Oaths in early New England

oaths of allegianceI was recently asked the difference between the Freeman’s Oath, the Oath of Allegiance, and the Oath of Fidelity in Massachusetts Bay Colony. The history of oaths in the American Colonies actually requires the researcher to go back to the early 1600s under King James I (1603–1625). After all, those who were living in the colonies during the seventeenth century were all British subjects.


Upon their arrival in Plymouth Colony, William Brewster and the additional chief men, as they were called, agreed to take the Oath of Supremacy, acknowledging the King of England as the supreme ruler and head of the Church of England and denying power to the Pope.
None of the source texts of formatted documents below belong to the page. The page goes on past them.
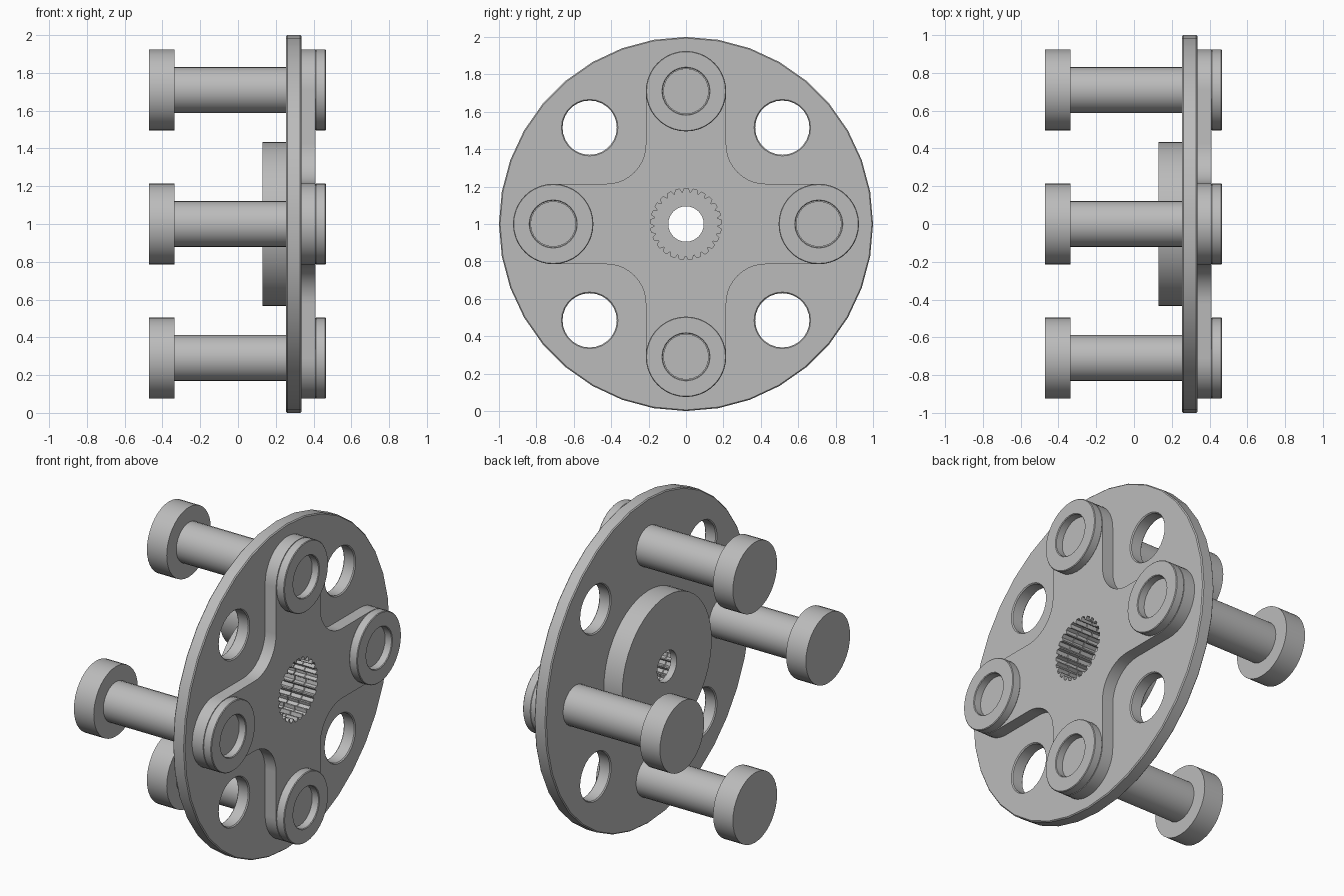
import bpy, bmesh
from math import sin, cos, pi, radians
from mathutils import Matrix

cube = bpy.data.objects.get("Cube")
if cube:
    bpy.data.objects.remove(cube, do_unlink=True)

# One plain grey for the whole part
GREY = (0.5, 0.5, 0.5, 1)
grey = bpy.data.materials.new("plain grey")
grey.use_nodes = True
grey.diffuse_color = GREY
grey.node_tree.nodes["Principled BSDF"].inputs["Base Color"].default_value = GREY

# Profiles lie in the y-z plane and are extruded along x
TO_X_AXIS = Matrix(((0, 0, 1, 0), (1, 0, 0, 0), (0, 1, 0, 1), (0, 0, 0, 1)))


def arc(centre, radius, start, end, steps):
    angles = [radians(start + (end - start) * i / steps) for i in range(steps + 1)]
    return [(centre[0] + radius * cos(a), centre[1] + radius * sin(a)) for a in angles]


def circle(centre, radius, sides=36):
    return arc(centre, radius, 0, 360, sides)[:-1]


def turn(points, quarter):
    c, s = cos(quarter * pi / 2), sin(quarter * pi / 2)
    return [(c * x - s * y, s * x + c * y) for x, y in points]


def extrude(name, loops, x0, x1, bevel=0.0):
    """Fill nested outlines (inner loops are holes) and extrude from x0 to x1."""
    curve = bpy.data.curves.new(name, 'CURVE')
    curve.dimensions, curve.fill_mode = '2D', 'BOTH'
    curve.extrude = (x1 - x0) / 2 - bevel
    curve.bevel_depth, curve.offset = bevel, -bevel
    curve.bevel_resolution = 0
    for loop in loops:
        spline = curve.splines.new('POLY')
        spline.points.add(len(loop) - 1)
        for point, (u, v) in zip(spline.points, loop):
            point.co = (u, v, 0, 1)
        spline.use_cyclic_u = True
    helper = bpy.data.objects.new(name + "_outline", curve)
    bpy.context.collection.objects.link(helper)
    bpy.context.view_layer.update()
    graph = bpy.context.evaluated_depsgraph_get()
    mesh = bpy.data.meshes.new_from_object(helper.evaluated_get(graph))
    bpy.data.objects.remove(helper, do_unlink=True)
    bpy.data.curves.remove(curve)

    mesh.transform(Matrix.Translation(((x0 + x1) / 2, 0, 0)) @ TO_X_AXIS)
    bm = bmesh.new()
    bm.from_mesh(mesh)
    bmesh.ops.remove_doubles(bm, verts=bm.verts, dist=0.0001)
    bmesh.ops.recalc_face_normals(bm, faces=bm.faces)
    bm.to_mesh(mesh)
    bm.free()
    mesh.name = name
    mesh.materials.clear()
    mesh.materials.append(grey)
    obj = bpy.data.objects.new(name, mesh)
    bpy.context.collection.objects.link(obj)
    bpy.ops.object.select_all(action='DESELECT')
    obj.select_set(True)
    bpy.context.view_layer.objects.active = obj
    bpy.ops.object.shade_smooth_by_angle(angle=radians(30))
    return obj


PIN_RING, BOSS, PIN, HOLE_RING = 0.71, 0.215, 0.122, 0.515
TEETH = 25
centre = (0, 0)

# Toothed socket outline
socket = []
for i in range(TEETH):
    for offset, radius in ((0, 0.19), (0.45, 0.19), (0.65, 0.17), (0.8, 0.17)):
        a = 2 * pi * (i + offset) / TEETH
        socket.append((radius * cos(a), radius * sin(a)))

# Round plate with four lightening holes
holes = [turn(circle((HOLE_RING, HOLE_RING), 0.145, 28), q) for q in range(4)]
extrude("plate", [circle(centre, 1.0), socket] + holes, 0.255, 0.335, 0.006)

# Raised cross with rounded arm ends and concave corners
FILLET = 0.21
corner = (BOSS + FILLET, BOSS + FILLET)
quarter = arc((PIN_RING, 0), BOSS, -90, 90, 20) + arc(corner, FILLET, -90, -180, 10)
cross = [p for q in range(4) for p in turn(quarter, q)]
extrude("cross", [cross, socket], 0.335, 0.41)

# Hub behind the plate, closed by a wall with a small bore
extrude("hub", [circle(centre, 0.435, 48), socket], 0.17, 0.255)
extrude("hub_wall", [circle(centre, 0.435, 48), circle(centre, 0.095, 24)], 0.13, 0.17)

# Bosses and headed pins
for q, side in enumerate(("left", "top", "right", "bottom")):
    seat = (PIN_RING, 0)
    outer = turn(circle(seat, BOSS), q)
    extrude(f"boss_{side}", [outer, turn(circle(seat, 0.125, 24), q)], 0.41, 0.465, 0.004)
    extrude(f"pin_{side}", [turn(circle(seat, PIN, 24), q)], -0.335, 0.42)
    extrude(f"pin_head_{side}", [outer], -0.47, -0.335)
In the early 1620s, the Oath of Allegiance and Fidelity was actually a single oath given in Plymouth, which was not actually a New England colony as it lacked a charter and its government functions were actually those of a corporation.  The Oath of Allegiance and Fidelity required that the individual taking it not enter into any action or say anything that could lend itself to the overthrow or the destruction of the “Colonie, or Corporation of this towne Plimouth in New England.” Interestingly enough, it never mentioned the King of England.

By 1636, every freeman (any established member of the colony who was not under legal restraint) was required to take the Oath of a Freeman, swearing allegiance to the sovereign lord “King Charles, his heires & successors” in addition to doing nothing to overthrow the Colony of “New Plymouth.” By 1658 the Oath of a Freeman was revised to omit King Charles and reverted back to the “State and Government of England.”

Massachusetts Bay

Sir Henry Rosewell and his associates were granted a charter 4 March 1628/29. Business was conducted for the Massachusetts Bay Colony in London until 1630, when John Winthrop was chosen as governor.

Massachusetts Bay Colony took a slightly different approach to the Oath of a Freeman, requiring that the aspiring freeman first be a church member, which usually meant membership in one of the recognized churches.  This law was agreed to in 1631 in Salem and then modified slightly in 1632 to prevent civil magistrates from being elders in the church. Additionally, once the Oath of a Freeman was taken this individual was allowed to vote.

The Bay Colony also required, beginning in 1634, that any man age 16 or above who had been or planned to be a resident in the colony for six months, and who was not otherwise “infranchized,” be required to take the Oath of Residents. The man taking this oath swore that he was bound by the laws of the colony.

The earlier Oath of a Freeman was revoked at the general court held at Boston 14 May 1634 and a new oath was written into the record and required of freemen going forward. Those who had taken the earlier oath were no longer bound to it.

The Proceedings of the American Antiquarian Society issue of October 1921 has transcribed all of these oaths and describes the history and many of the requirements of the oaths and those who took them.

Rhonda McClure

About Rhonda McClure

Rhonda R. McClure, Genealogist, is a nationally recognized professional genealogist and lecturer specializing in New England and celebrity research as well as computerized genealogy; is compiler of more than 120 celebrity family trees; has been a contributing editor for Heritage Quest Magazine, Biography magazine and was a contributor to The History Channel Magazine and American History Magazine. In addition to numerous articles, she is the author of ten books, including the award-winning The Complete Idiot's Guide to Online Genealogy, now in its second edition, Finding Your Famous and Infamous Ancestors, and Digitizing Your Family History.View all posts by Rhonda McClure